The Ghana Chamber of Mines has called for the establishment of an incentive scheme to help reduce the high cost of exploration and to also attract the required investments into the high-risk business of mineral exploration.
Addressing the annual general meeting of the Chamber, Mr Eric Asubonteng, President of the Chamber, said the relevance of exploration in ensuring a pipeline of future viable mining projects cannot be over-emphasized.
Mr Asubonteng, therefore, called on government to exempt exploration companies from payment of Value Added Tax on big ticket cost items such as drilling and laboratory services.
“This exemption has proven to be a major incentive for attracting exploration into mining countries globally,” he said.
He said exploration was critical in guaranteeing sustainable production of mineral and discovery of new mineral resources to supplement production from existing mines or replace output of mines whose economic ore body gets exhausted.
“However, exploration investment in Ghana has declined signiﬁcantly in recent years. This is alarming for a country to which mining is critical for forex and ﬁscal revenue generation as well as other value enhancing services,” Mr Asubonteng said.
The expenditure on global mineral exploration, as measured by company exploration budget, dropped by 11.5 per cent to US$ 4.293 billion in 2019 from US$ 4.852 billion in 2018.
The decline in budgeted exploration expenditure was caused by a general reduction in spending across all the mining jurisdictions except Australia and South East Asia-Paciﬁc regions.
In Africa, the projected exploration spending for 2019 stood at US$ 615.9 million and Ghana’s neighbour, Burkina Faso, was the biggest beneﬁciary.
Burkina Faso was earmarked to receive US$ 132 million in 2019 while Ghana came second with a budget of US$ 98.6 million.
“The disparity runs its own sad commentary for the Ghanaian mining industry. As Africa’s leading producer of gold, Ghana must continue to create the requisite policy and legal prescriptions and platforms to engender mining exploration.”
Mr Asubonteng said in taking advantage of the opportunities that mining presents, Ghana must be seen to be creating the enabling environment for both local entrepreneurs and foreign investors while looking beyond the risks associated with exploration.

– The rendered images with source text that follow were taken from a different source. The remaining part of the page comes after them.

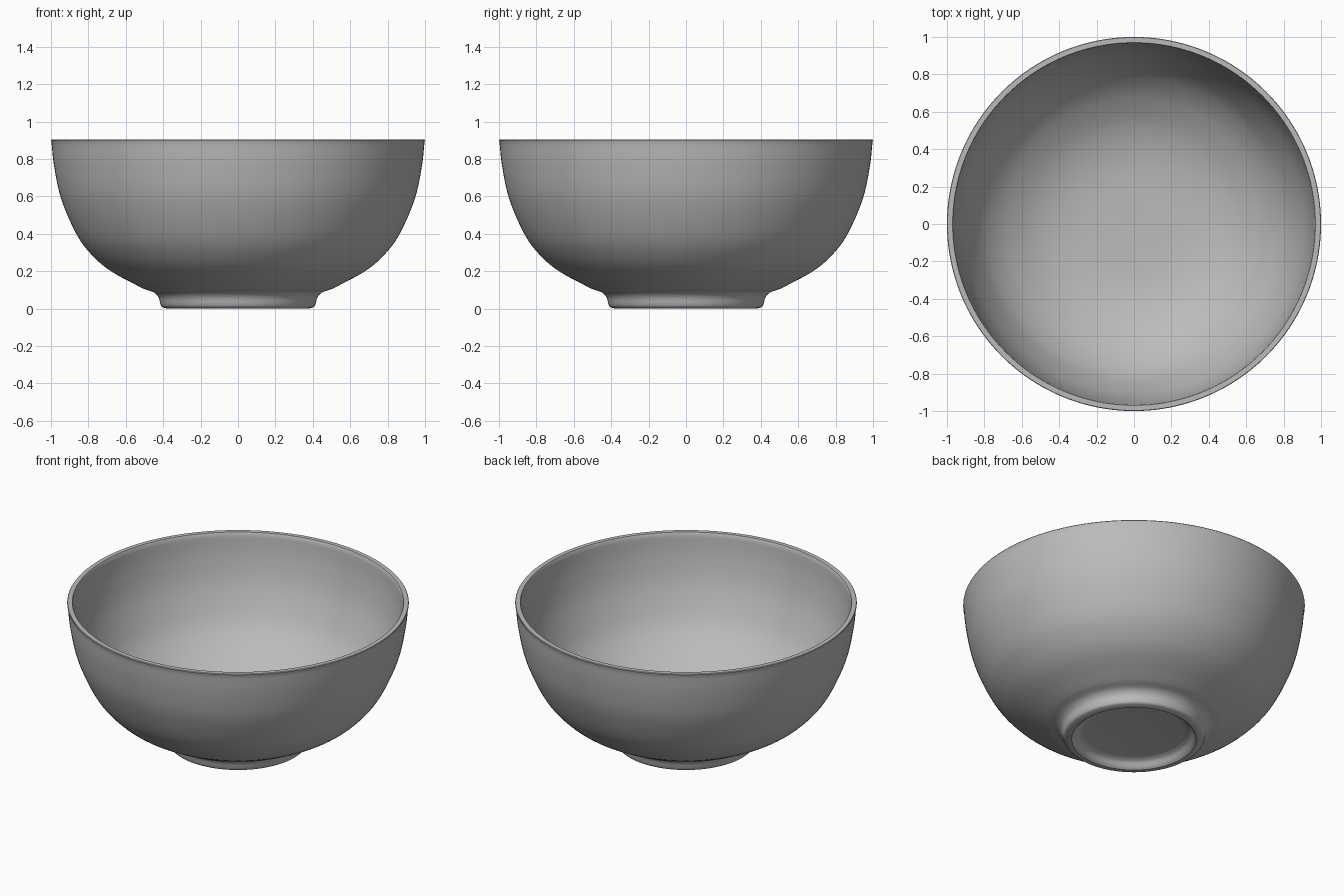
import bpy, bmesh, math
from mathutils import Vector

cube = bpy.data.objects.get("Cube")
if cube:
    bpy.data.objects.remove(cube, do_unlink=True)

SEGMENTS = 160


def spline(points, steps=5):
    """Smooth curve through (radius, height) points."""
    p = [Vector(q) for q in points]
    p = [2 * p[0] - p[1]] + p + [2 * p[-1] - p[-2]]
    out = []
    for a, b, c, d in zip(p, p[1:], p[2:], p[3:]):
        for i in range(steps):
            t = i / steps
            out.append(0.5 * (2 * b + (c - a) * t + (2 * a - 5 * b + 4 * c - d) * t ** 2
                              + (3 * b - a - 3 * c + d) * t ** 3))
    return out + [p[-2]]


# Profile sections, from the underside centre out and back to the inner floor
recess = [Vector((0, 0.05)), Vector((0.29, 0.05))]
foot_inside = spline([(0.305, 0.048), (0.33, 0.036), (0.35, 0.012), (0.365, 0)], 4)
foot_outside = spline([(0.38, 0), (0.405, 0.008), (0.415, 0.025), (0.425, 0.06),
                       (0.45, 0.086), (0.495, 0.102)], 4)
outer_wall = spline([(0.51, 0.108), (0.68, 0.2), (0.785, 0.29), (0.865, 0.4), (0.945, 0.585),
                     (0.983, 0.76), (0.998, 0.896)])
rim = [Vector((1, 0.9)), Vector((0.997, 0.904)), Vector((0.97, 0.904))]
inner_wall = spline([(0.967, 0.9), (0.953, 0.76), (0.915, 0.595), (0.838, 0.42), (0.76, 0.315),
                     (0.655, 0.228), (0.5, 0.145), (0.3, 0.1), (0, 0.09)])
profile = recess + foot_inside + foot_outside + outer_wall + rim + inner_wall

# Revolve the profile into the bowl
bm = bmesh.new()
verts = [bm.verts.new((v.x, 0, v.y)) for v in profile]
edges = [bm.edges.new(pair) for pair in zip(verts, verts[1:])]
bmesh.ops.spin(bm, geom=verts + edges, cent=(0, 0, 0), axis=(0, 0, 1),
               angle=math.tau, steps=SEGMENTS, use_merge=True)
bmesh.ops.remove_doubles(bm, verts=bm.verts, dist=0.0002)
bmesh.ops.recalc_face_normals(bm, faces=bm.faces)
mesh = bpy.data.meshes.new("bowl")
bm.to_mesh(mesh)
bm.free()
bowl = bpy.data.objects.new("bowl", mesh)
bpy.context.collection.objects.link(bowl)

# Plain grey glaze
grey = bpy.data.materials.new("grey_glaze")
grey.use_nodes = True
colour = (0.5, 0.5, 0.5, 1)
grey.diffuse_color = colour
grey.node_tree.nodes["Principled BSDF"].inputs["Base Color"].default_value = colour
mesh.materials.append(grey)

# Smooth walls with crisp rim edges
bpy.ops.object.select_all(action="DESELECT")
bowl.select_set(True)
bpy.context.view_layer.objects.active = bowl
bpy.ops.object.shade_smooth_by_angle(angle=math.radians(35))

Touching on the challenges facing the mining industry, Mr Asubonteng said the poor railway system had remained the biggest challenge for the bulk mineral producers.
He said without a railway system which is a more cost competitive mode of transporting the bulk materials to the ports for shipping, companies would be forced to use the more expensive road haulage alternative from their respective mines.
It is estimated that the cost of road haulage is 50 per cent more expensive than the alternative of using the railway lines; which would consequently result in high cost of operation and adversely impact the revenue that the State would receive by way of corporate tax.
“We need to take advantage of the innovative measures in global transportation to construct fully functional railway systems to further open opportunities in the value chain of mining,” he said.
The chamber also called on government institutions to consider the removal of some of the elements in the price build-up of diesel supplied to the mines, saying challenges with the ex-reﬁnery price, as well as taxes, levies, and margins on diesel have a lasting impact on the productivity of the mining industry if not checked.
Additionally, the Chamber urged government to review its intention to standardize mineral revenue retention regimes.
The Chamber’s analysis shows that retaining the existing general practice where mining companies have binding retention agreements based on their forex requirements will inure to the beneﬁt of the industry and the country as well.
On the issue of operational permitting, the Chamber said although there was a slight improvement in the issuance of environmental permits, the unpredictable lead times for issuing permits by the EPA adversely affect project planning and execution.
It also impacts negatively on the sourcing of investment capital for projects because it creates uncertainty regarding cash ﬂows and other project metrics.
One other key challenge that the Chamber had to grapple with was the government’s decision to withdraw military ofﬁcers from the concessions of mining companies on 31st January 2019.
Mr Asubonteng said the measure ushered in serious security challenges for the operating mines across the country, adding that the pull-out of the troops from the mines was disconcerting and resulted in a situation where the mines were not fully assured of safeguarding such critical installations.